Recently researchers from Guder Research Group have developed a smart farm sensor that can be directly inserted into the soil and provide farmers with insight into the condition of their soil the nutrients, and water content. The new sensor can measure ammonia levels in the soil, which directly relates to the amount of nutrition in the soil, and this data is fed into an AI. Furthermore, this data is combined with weather data the last time the field was fertilised pH and soil conductivity to create a predictive measure of how much nitrogen is in the soil.

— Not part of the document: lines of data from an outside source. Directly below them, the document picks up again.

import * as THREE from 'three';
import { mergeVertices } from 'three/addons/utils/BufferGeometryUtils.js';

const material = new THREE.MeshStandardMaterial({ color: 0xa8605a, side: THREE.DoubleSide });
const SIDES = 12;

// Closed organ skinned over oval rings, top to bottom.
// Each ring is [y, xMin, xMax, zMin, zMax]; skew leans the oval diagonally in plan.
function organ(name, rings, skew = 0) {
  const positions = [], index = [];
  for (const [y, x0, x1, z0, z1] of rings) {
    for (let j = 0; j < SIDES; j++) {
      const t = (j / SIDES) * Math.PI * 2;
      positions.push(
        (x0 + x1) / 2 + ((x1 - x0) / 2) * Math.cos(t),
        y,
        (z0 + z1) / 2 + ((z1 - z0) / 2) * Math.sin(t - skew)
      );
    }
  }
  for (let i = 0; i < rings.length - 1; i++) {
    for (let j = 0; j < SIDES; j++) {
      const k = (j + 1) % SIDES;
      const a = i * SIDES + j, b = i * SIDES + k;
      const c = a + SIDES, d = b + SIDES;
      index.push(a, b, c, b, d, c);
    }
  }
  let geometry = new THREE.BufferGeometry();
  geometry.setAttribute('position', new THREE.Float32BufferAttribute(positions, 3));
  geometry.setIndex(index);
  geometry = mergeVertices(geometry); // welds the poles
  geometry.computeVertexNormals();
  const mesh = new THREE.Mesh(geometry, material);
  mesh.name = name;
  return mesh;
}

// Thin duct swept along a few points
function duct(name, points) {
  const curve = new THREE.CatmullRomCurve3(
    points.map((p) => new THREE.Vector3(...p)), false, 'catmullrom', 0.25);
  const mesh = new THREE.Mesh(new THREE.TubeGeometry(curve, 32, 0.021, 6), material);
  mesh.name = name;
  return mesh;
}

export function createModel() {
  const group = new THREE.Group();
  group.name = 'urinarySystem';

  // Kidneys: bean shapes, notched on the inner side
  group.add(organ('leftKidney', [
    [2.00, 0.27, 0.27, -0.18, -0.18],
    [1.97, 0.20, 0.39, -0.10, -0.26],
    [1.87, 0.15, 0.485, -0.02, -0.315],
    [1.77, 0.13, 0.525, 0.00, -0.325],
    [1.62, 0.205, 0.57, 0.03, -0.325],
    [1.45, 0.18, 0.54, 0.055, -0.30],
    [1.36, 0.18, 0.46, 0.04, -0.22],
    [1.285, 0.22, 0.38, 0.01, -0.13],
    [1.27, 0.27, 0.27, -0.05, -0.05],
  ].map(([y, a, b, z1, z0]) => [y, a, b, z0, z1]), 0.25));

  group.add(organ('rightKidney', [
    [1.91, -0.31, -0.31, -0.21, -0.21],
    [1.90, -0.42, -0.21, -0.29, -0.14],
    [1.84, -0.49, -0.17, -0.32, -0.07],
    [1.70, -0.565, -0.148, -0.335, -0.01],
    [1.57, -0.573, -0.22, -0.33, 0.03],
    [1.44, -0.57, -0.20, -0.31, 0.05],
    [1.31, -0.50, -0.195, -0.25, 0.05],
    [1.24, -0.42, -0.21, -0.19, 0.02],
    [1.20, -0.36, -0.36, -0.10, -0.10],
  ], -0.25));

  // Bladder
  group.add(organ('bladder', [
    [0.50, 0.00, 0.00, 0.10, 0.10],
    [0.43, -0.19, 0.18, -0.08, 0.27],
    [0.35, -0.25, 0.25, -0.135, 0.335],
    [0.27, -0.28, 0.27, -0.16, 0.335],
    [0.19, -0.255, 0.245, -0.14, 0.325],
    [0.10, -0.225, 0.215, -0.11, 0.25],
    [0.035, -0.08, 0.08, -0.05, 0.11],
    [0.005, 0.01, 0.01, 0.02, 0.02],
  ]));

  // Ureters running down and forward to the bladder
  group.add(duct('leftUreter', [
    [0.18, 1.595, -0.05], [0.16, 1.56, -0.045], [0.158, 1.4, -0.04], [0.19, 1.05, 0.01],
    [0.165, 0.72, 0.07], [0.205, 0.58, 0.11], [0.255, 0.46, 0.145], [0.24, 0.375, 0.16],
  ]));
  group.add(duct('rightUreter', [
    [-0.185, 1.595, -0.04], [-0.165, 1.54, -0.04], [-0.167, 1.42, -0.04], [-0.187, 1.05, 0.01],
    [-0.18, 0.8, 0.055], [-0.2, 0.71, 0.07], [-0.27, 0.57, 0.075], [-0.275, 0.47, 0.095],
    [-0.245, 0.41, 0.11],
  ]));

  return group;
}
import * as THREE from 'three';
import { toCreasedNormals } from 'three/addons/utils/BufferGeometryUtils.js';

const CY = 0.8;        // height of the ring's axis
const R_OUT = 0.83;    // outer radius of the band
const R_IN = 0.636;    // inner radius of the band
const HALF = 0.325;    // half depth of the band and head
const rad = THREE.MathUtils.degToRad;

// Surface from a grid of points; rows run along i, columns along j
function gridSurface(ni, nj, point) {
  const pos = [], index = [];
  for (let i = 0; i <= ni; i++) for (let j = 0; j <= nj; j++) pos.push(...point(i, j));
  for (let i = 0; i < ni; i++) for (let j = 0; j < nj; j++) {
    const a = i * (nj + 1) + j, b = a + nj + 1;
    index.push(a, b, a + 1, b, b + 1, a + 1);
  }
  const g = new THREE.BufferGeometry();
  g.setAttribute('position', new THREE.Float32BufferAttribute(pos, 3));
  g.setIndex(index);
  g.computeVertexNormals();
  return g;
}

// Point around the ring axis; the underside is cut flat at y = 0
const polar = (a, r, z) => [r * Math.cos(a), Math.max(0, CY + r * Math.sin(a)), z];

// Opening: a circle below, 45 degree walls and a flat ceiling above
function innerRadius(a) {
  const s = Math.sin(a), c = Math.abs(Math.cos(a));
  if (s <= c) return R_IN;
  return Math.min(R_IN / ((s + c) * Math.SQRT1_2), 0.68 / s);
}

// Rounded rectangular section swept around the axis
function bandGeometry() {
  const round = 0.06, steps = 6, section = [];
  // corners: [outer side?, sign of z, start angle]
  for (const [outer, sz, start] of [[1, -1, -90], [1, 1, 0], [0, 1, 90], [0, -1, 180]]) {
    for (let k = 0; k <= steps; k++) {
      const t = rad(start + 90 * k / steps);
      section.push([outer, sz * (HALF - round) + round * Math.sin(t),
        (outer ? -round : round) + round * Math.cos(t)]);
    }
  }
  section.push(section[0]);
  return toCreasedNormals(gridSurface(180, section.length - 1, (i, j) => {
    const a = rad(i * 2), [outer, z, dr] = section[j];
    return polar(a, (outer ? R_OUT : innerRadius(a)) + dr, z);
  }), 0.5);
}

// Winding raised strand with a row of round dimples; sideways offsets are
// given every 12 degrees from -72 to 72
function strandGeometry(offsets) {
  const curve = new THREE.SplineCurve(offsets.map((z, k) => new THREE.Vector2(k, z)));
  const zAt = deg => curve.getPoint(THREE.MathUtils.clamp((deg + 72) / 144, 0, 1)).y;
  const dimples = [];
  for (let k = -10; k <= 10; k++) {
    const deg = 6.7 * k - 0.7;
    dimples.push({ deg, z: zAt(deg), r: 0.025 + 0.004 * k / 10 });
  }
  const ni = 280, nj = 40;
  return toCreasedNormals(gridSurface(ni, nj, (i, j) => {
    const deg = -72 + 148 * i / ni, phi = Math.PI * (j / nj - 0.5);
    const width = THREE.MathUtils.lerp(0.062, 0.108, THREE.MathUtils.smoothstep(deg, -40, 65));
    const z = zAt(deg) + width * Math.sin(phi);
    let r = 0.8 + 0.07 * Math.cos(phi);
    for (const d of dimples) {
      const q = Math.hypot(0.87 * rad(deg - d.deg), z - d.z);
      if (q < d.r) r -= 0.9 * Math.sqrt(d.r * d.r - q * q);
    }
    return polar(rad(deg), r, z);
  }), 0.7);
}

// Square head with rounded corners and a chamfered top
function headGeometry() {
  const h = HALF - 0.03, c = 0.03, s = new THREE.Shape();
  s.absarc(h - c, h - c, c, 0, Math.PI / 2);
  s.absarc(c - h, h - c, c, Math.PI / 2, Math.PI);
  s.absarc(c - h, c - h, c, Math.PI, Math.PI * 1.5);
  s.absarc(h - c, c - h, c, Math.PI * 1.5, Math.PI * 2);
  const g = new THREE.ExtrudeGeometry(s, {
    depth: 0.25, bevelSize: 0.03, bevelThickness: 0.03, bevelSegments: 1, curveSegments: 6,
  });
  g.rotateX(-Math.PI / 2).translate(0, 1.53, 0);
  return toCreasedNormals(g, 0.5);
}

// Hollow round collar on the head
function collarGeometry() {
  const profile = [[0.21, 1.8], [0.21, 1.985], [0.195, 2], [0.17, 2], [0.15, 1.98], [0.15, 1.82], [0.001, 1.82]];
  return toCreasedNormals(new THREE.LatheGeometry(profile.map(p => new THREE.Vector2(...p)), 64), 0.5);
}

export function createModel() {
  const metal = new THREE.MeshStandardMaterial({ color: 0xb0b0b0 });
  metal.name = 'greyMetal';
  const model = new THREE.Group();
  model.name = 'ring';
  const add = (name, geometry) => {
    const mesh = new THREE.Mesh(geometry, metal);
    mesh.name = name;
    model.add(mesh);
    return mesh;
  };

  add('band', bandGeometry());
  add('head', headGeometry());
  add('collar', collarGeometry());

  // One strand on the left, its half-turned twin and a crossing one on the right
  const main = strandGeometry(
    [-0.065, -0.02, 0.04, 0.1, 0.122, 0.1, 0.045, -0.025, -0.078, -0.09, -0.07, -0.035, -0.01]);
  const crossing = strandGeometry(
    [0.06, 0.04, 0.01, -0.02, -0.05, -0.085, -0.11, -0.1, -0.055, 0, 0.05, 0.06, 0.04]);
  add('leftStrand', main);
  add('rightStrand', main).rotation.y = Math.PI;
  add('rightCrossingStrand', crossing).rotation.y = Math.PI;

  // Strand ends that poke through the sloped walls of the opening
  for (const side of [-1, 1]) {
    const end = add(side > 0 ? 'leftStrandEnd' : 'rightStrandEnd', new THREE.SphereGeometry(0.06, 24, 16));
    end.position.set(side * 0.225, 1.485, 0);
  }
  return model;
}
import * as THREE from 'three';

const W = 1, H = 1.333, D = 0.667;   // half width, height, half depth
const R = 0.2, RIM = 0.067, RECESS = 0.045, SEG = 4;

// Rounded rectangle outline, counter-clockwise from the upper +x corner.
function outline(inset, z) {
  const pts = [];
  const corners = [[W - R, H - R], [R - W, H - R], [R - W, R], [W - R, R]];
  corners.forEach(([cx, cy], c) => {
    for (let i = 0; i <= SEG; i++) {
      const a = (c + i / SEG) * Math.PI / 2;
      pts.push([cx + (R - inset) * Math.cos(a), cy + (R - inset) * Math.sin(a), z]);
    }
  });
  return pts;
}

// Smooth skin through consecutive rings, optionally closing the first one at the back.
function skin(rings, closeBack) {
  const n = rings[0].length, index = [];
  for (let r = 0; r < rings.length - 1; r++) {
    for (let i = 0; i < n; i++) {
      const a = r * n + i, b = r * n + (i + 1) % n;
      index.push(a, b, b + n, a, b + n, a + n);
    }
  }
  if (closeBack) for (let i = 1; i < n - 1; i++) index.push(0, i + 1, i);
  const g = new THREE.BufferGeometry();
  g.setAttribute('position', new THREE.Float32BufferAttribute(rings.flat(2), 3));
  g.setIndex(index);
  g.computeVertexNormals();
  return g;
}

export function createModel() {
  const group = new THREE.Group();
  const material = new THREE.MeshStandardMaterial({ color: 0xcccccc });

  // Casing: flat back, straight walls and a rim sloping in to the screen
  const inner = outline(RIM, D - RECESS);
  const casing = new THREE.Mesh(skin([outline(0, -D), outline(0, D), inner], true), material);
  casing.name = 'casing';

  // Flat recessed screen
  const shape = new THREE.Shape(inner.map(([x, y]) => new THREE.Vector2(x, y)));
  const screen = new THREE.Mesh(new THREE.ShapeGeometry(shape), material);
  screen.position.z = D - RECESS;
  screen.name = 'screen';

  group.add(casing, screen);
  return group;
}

While other sensors can measure levels in the soil, such as ammonia, the use of AI and machine learning allows this sensor to provide better insight into the soil that it is measuring. Additionally, the use of AI helps reduce the cost of the sensor while maximising its capabilities. The low-cost nature of the sensor developed will allow farmers to use such technology in mass. This will enable farmers to better understand their farm fields, how much nutrition they need to give, and where to deposit fertiliser.
There is no doubt the excessive use of fertilisers hurts the environment, which is why there are strict regulations and controls as to what farmers are allowed to dump into rivers and onto their own fields. If the technology developed by the researchers helps to minimise the amount of fertiliser used, not only will it help to improve the environment, but there will also be less demand on the environment for obtaining the resources needed to create nitrates in the first place (i.e. more minor mining operations and habitat destruction).
The device developed by the researchers will face multiple challenges, including radiocommunication, battery lifetime, feasibility, and price. Just because the device works on a small scale on a few selected farms doesn't mean that it will be practical on a global scale, but with growing pressure from environmentalists and governments to try and improve the environment, such sensing technology may become critical in the future of food production.
Once again, this technology clearly signifies the importance of AI as it can turn cheap sensors into extremely powerful systems.